    SAN DIEGO – Farmers Insurance announced on Tuesday at Torrey Pines a seven-year extension of the company’s sponsorship of the Southern California PGA Tour event. This comes on the heels of Sony extending its sponsorship of the year’s first full-field event in Hawaii through 2022.

    Although these might seem to be relatively predictable moves, considering the drastic makeover of the Tour schedule that will begin with the 2018-19 season, it is a telling sign of the confidence corporations have in professional golf.

    “It’s a compliment to our players and the value that the sponsors are achieving,” Tour commissioner Jay Monahan said.
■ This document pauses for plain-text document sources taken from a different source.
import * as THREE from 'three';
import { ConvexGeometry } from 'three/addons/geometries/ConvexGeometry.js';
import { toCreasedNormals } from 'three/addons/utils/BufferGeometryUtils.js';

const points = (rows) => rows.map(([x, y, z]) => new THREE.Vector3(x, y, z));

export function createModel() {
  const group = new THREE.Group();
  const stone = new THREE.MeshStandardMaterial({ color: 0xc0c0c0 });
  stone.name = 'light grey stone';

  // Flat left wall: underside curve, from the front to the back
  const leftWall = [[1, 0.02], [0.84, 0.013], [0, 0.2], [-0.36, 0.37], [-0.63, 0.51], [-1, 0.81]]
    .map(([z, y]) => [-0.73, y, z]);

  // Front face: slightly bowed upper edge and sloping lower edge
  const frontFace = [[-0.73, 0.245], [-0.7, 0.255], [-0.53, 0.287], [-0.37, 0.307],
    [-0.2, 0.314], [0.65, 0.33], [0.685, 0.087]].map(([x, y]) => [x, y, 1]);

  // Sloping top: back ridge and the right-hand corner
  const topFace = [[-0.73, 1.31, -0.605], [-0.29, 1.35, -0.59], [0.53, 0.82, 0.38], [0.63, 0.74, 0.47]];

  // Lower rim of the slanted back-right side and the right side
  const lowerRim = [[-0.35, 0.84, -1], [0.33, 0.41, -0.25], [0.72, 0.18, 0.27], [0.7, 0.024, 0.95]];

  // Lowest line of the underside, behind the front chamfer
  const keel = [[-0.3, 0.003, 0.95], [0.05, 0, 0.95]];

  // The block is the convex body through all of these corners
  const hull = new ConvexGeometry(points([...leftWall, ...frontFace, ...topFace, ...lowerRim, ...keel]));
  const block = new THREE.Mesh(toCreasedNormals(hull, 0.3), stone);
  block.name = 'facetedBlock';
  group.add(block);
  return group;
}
    Monahan said that before 2014 there were no 10-year title sponsorship agreements in place. Now there are seven events sponsored for 10-years, and another five tournaments that have agreements in place of at least seven years.

    “What it means is, it gives organizations like the Century Club [which hosts this week’s Farmers Insurance Open], when you have that level of stability on a long-term basis that allows you to invest in your product, to grow interest and to grow the impact of it,” Monahan said. “You experienced what this was like in 2010 or seen other tournaments that you don’t know what the future is.S o to go out and sell and inspire a community and you can’t state that we have a long-term agreement it’s more difficult.”

    Events like this year’s Houston Open, Colonial in Fort Worth, Texas, and The National all currently don’t have title sponsors – although officials at Colonial are confident they can piece together a sponsorship package. But even that is encouraging to Monahan considering the uncertainty surrounding next season’s schedule, which will include the PGA Championship moving to May and The Players to March as well as a pre-Labor Day finish to the season.

    “When you look back historically to any given year [the number of events needing sponsors] is lower than the typical average,” Monahan said. “As we start looking to a new schedule next year, you get excited about a great schedule with a great group of partners.”

    Getty Images

    Day WDs from Farmers pro-am because of sore back

    By Golf Channel DigitalJanuary 24, 2018, 12:07 am

    SAN DIEGO – Jason Day has withdrawn from the Wednesday pro-am at the Farmers Insurance Open, citing a sore back.

    Day, the 2015 champion, played a practice round with Tiger Woods and Bryson DeChambeau on Tuesday at Torrey Pines, and he is still expected to play in the tournament.

    Day was replaced in the pro-am by Whee Kim. 

    Making his first start since the Australian Open in November, Day is scheduled to tee off at 1:30 p.m. ET Thursday alongside Jon Rahm and Brandt Snedeker.